The ping, traceroute and whois commands are some of the first things new admins learn about. Many who do not specialize in networks are limited by them. And this is a mistake. A huge amount of information about the problem can be extracted with standard tools.
Everyone, even a person far from networks, knows the «ping example.com» command. It sends ICMP echo packets to the remote host, to which, in theory, it should respond with the same packet. However, this protocol is called the Internet Message Control Protocol for a reason. Its functions are far from only diagnostic.
What Can the Ping Command Say
Oftentimes, if the destination host is unreachable, ping really only gets the request timeout and nothing else. If a successful response always comes from the destination host itself, then delivery error messages are from intermediate routers. By standard, intermediate routers can, but are not required to, notify the sender. Often they are not notified for performance reasons, and there is nothing to blame.
Nevertheless, if you received a response from an intermediate router, it is usually informative. For example, a destination host unreachable response should only be sent when the host is on the same LAN as the router and is not responding. The easiest way to see this error is to ping a deliberately non-existent address on your own network. For example, if your network is 192.168.0.0/24 and host 192.168.0.200 is not there, then ping 192.168.0.200. This response can only come from the last router on the path to the host.

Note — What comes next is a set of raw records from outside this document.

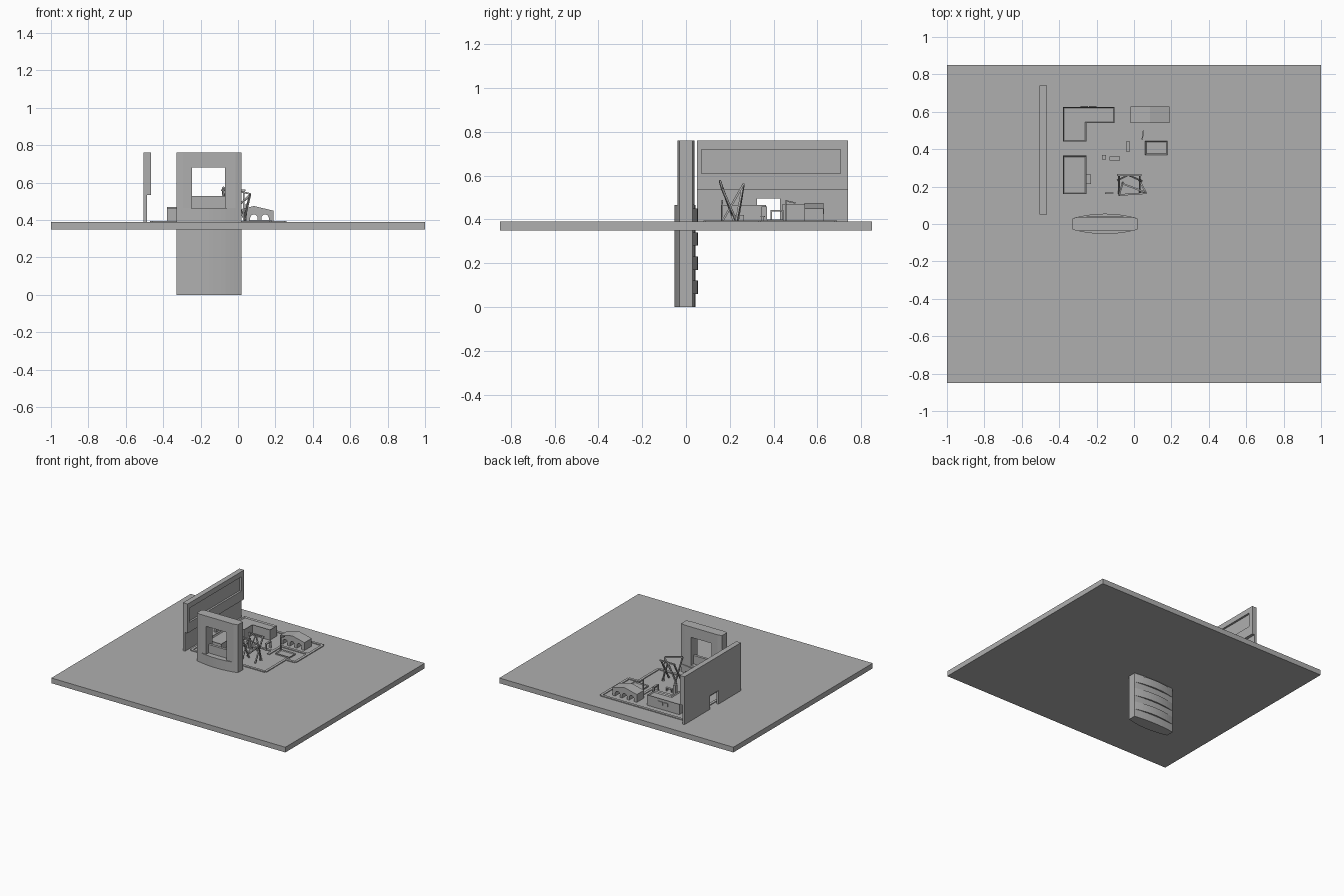
import bpy, bmesh, math
from mathutils import Vector

cube = bpy.data.objects.get("Cube")
if cube:
    bpy.data.objects.remove(cube, do_unlink=True)

GREY = (0.43, 0.43, 0.43, 1)
stone = bpy.data.materials.new("plain grey")
stone.use_nodes = True
stone.diffuse_color = GREY
stone.node_tree.nodes["Principled BSDF"].inputs["Base Color"].default_value = GREY
GROUND = 0.39


def finish(name, bm):
    bmesh.ops.recalc_face_normals(bm, faces=bm.faces)
    mesh = bpy.data.meshes.new(name)
    bm.to_mesh(mesh)
    bm.free()
    mesh.materials.append(stone)
    obj = bpy.data.objects.new(name, mesh)
    bpy.context.collection.objects.link(obj)
    return obj


def extrude(name, points, offset, rim=0, sink=0):
    """Extrude a flat outline; an optional rim leaves a sunken top."""
    bm = bmesh.new()
    face = bm.faces.new([bm.verts.new(p) for p in points])
    new = bmesh.ops.extrude_face_region(bm, geom=[face])["geom"]
    verts = [v for v in new if isinstance(v, bmesh.types.BMVert)]
    bmesh.ops.translate(bm, verts=verts, vec=offset)
    bmesh.ops.recalc_face_normals(bm, faces=bm.faces)
    if rim:
        top = [f for f in bm.faces if f.normal.z > 0.9]
        bmesh.ops.inset_region(bm, faces=top, thickness=rim)
        bmesh.ops.translate(bm, verts=list({v for f in top for v in f.verts}), vec=(0, 0, -sink))
    return finish(name, bm)


def box(name, x0, x1, y0, y1, z0, z1, rim=0, sink=0):
    pts = [(x0, y0, z0), (x1, y0, z0), (x1, y1, z0), (x0, y1, z0)]
    return extrude(name, pts, (0, 0, z1 - z0), rim, sink)


def bar(name, a, b, w, h=None):
    """Square bar between two points."""
    a, b = Vector(a), Vector(b)
    d = (b - a).normalized()
    up = Vector((0, 0, 1)) if abs(d.z) < 0.95 else Vector((0, 1, 0))
    s = d.cross(up).normalized()
    u = s.cross(d) * (h or w) / 2
    s = s * w / 2
    return extrude(name, [a + s + u, a + s - u, a - s - u, a - s + u], b - a)


# Ground slab
box("ground_slab", -1, 1, -0.85, 0.85, 0.35, GROUND)

# Tower with bowed faces and a square opening
MID, HALF = -0.155, 0.175


def bow(x, depth, limit):
    return min(limit, 0.03 + (depth - 0.03) * (1 - ((x - MID) / HALF) ** 2))


def tower_part(name, x0, x1, z0, z1, limit=1, back=0.053):
    xs = [x0 + (x1 - x0) * i / 16 for i in range(17)]
    pts = [(x, -bow(x, 0.053, limit), z0) for x in xs]
    pts += [(x, bow(x, back, limit), z0) for x in reversed(xs)]
    return extrude(name, pts, (0, 0, z1 - z0))


LEFT, RIGHT, OL, OR = MID - HALF, MID + HALF, -0.245, -0.07
tower_part("tower_base", LEFT, RIGHT, 0, 0.465, back=0.043)
for i in range(4):
    tower_part("tower_back_band", LEFT, RIGHT, 0.06 + i * 0.11, 0.12 + i * 0.11, back=0.055)
tower_part("tower_jamb", LEFT, OL, 0.465, 0.76, 0.038)
tower_part("tower_jamb", OR, RIGHT, 0.465, 0.76, 0.038)
tower_part("tower_lintel", OL, OR, 0.68, 0.76, 0.038)
box("opening_parapet", OL, OR, -0.01, 0.01, 0.465, 0.53)

# Side wall: thin foot with a doorway, thick head with a recessed panel
WX = -0.505
box("wall_foot_front", WX, -0.487, 0.05, 0.325, GROUND, 0.535)
box("wall_foot_back", WX, -0.487, 0.43, 0.74, GROUND, 0.535)
box("wall_door_lintel", WX, -0.487, 0.325, 0.43, 0.495, 0.535)
box("wall_panel", WX, -0.48, 0.05, 0.74, 0.535, 0.76)
for y0, y1, z0, z1 in [(0.05, 0.74, 0.535, 0.61), (0.05, 0.74, 0.72, 0.76),
                       (0.05, 0.07, 0.61, 0.72), (0.705, 0.74, 0.61, 0.72)]:
    box("wall_frame", -0.48, -0.465, y0, y1, z0, z1)

# L-shaped building and square building with roof rims
L = [(-0.38, 0.44), (-0.255, 0.44), (-0.255, 0.54), (-0.105, 0.54), (-0.105, 0.625), (-0.38, 0.625)]
extrude("corner_building", [(x, y, GROUND) for x, y in L], (0, 0, 0.08), 0.008, 0.01)
box("square_building", -0.38, -0.255, 0.16, 0.365, GROUND, 0.465, 0.008, 0.01)
box("entrance_step", -0.255, -0.23, 0.215, 0.265, GROUND, 0.42)
for x in (-0.265, -0.22):
    box("rear_window", x - 0.02, x + 0.02, 0.625, 0.63, 0.425, 0.45)

# Gabled pavilion with three arches running through it
arches = [(-0.02, GROUND)]
for cx in (0.025, 0.085, 0.145):
    arches.append((cx - 0.02, GROUND))
    arches += [(cx - 0.02 * math.cos(math.pi * i / 8), 0.41 + 0.02 * math.sin(math.pi * i / 8))
               for i in range(9)]
    arches.append((cx + 0.02, GROUND))
arches += [(0.19, GROUND), (0.19, 0.45), (0.085, 0.475), (-0.02, 0.45)]
extrude("arched_pavilion", [(x, 0.54, z) for x, z in arches], (0, 0.088, 0))

# Low kerbs around and across the court
court = [(-0.46, 0.09), (0.17, 0.09), (0.17, 0.34), (0.25, 0.34), (0.25, 0.68), (-0.46, 0.68)]
paths = list(zip(court, court[1:] + court[:1]))
paths += [((-0.21, 0.09), (-0.21, 0.42)), ((-0.46, 0.4), (0.02, 0.4)), ((0.02, 0.34), (0.02, 0.5)),
          ((0.02, 0.5), (0.25, 0.5))]
for (ax, ay), (bx, by) in paths:
    bar("court_kerb", (ax, ay, GROUND + 0.002), (bx, by, GROUND + 0.002), 0.02, 0.008)

# Low pool with a raised rim
box("pool", 0.06, 0.18, 0.37, 0.445, GROUND, 0.4, 0.008, 0.006)

# Climbing frames made from leaning bars
frames = {
    "rear_climbing_frame": [((-0.09, 0.262, 0.56), (0.04, 0.262, 0.56)),
                            ((-0.085, 0.235, GROUND), (-0.03, 0.262, 0.56)),
                            ((0.04, 0.23, GROUND), (-0.03, 0.262, 0.56)),
                            ((-0.08, 0.165, GROUND), (-0.08, 0.262, 0.56)),
                            ((0.03, 0.165, GROUND), (0.03, 0.262, 0.56))],
    "front_climbing_frame": [((-0.08, 0.155, 0.575), (0.065, 0.165, 0.54)),
                             ((-0.06, 0.22, GROUND), (-0.08, 0.155, 0.575)),
                             ((0.03, 0.23, GROUND), (0.065, 0.165, 0.54)),
                             ((-0.06, 0.215, 0.42), (0.06, 0.17, 0.53))],
}
for name, bars in frames.items():
    for a, b in bars:
        bar(name, a, b, 0.009)

# Street furniture
box("kiosk", -0.17, -0.15, 0.345, 0.37, GROUND, 0.46)
box("bench_seat", -0.13, -0.075, 0.34, 0.36, 0.41, 0.416)
for x in (-0.128, -0.085):
    box("bench_leg", x, x + 0.008, 0.343, 0.357, GROUND, 0.41)
box("gate_top", -0.04, -0.025, 0.385, 0.445, 0.435, 0.442)
for y in (0.385, 0.438):
    box("gate_post", -0.04, -0.025, y, y + 0.007, GROUND, 0.435)
for x, y, dx, dy in [(0.045, 0.455, 0.005, 0.045), (-0.15, 0.165, 0.04, 0)]:
    bar("lamp_post", (x, y, GROUND), (x, y, 0.485), 0.008)
    bar("lamp_arm", (x, y, 0.485), (x + dx, y + dy, 0.475), 0.006)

How to Fix the Most Common Problems
However, network unreachable indicates that there is no route to the specified network for one of the hosts on the way. This error can occur anywhere along the path, so you need to pay attention to the sender.
Most often, you will have the problem when the route settings have flown or the host has not received a route from the DHCP server. And such a response can come from an intermediate router:
- From 192.0.2.100 icmp_seq = 1 Destination Net Unreachable
If you see this picture, something seriously went wrong. If the host is reachable from other networks, the ISP may be having a problem with BGP settings. Many people have at least once come across the fact that a large provider mistakenly filtered routes from a network that is considered reserved for future use. Although at that time, IANA had already transferred it to the RIPE NCC for six months and many people received addresses from it.
Destination host / net prohibited errors mean that the packet was dropped by a firewall rule. However, no one obliges to answer the sender in this way, or even answer at all. For example, in Linux, rules like iptables -j REJECT default to destination port unreachable unless you explicitly specify –reject-with. And you can specify any type, even ICMP-net-unreachable.
But this is all about simple ping with no options. Some problems are best identified with additional options.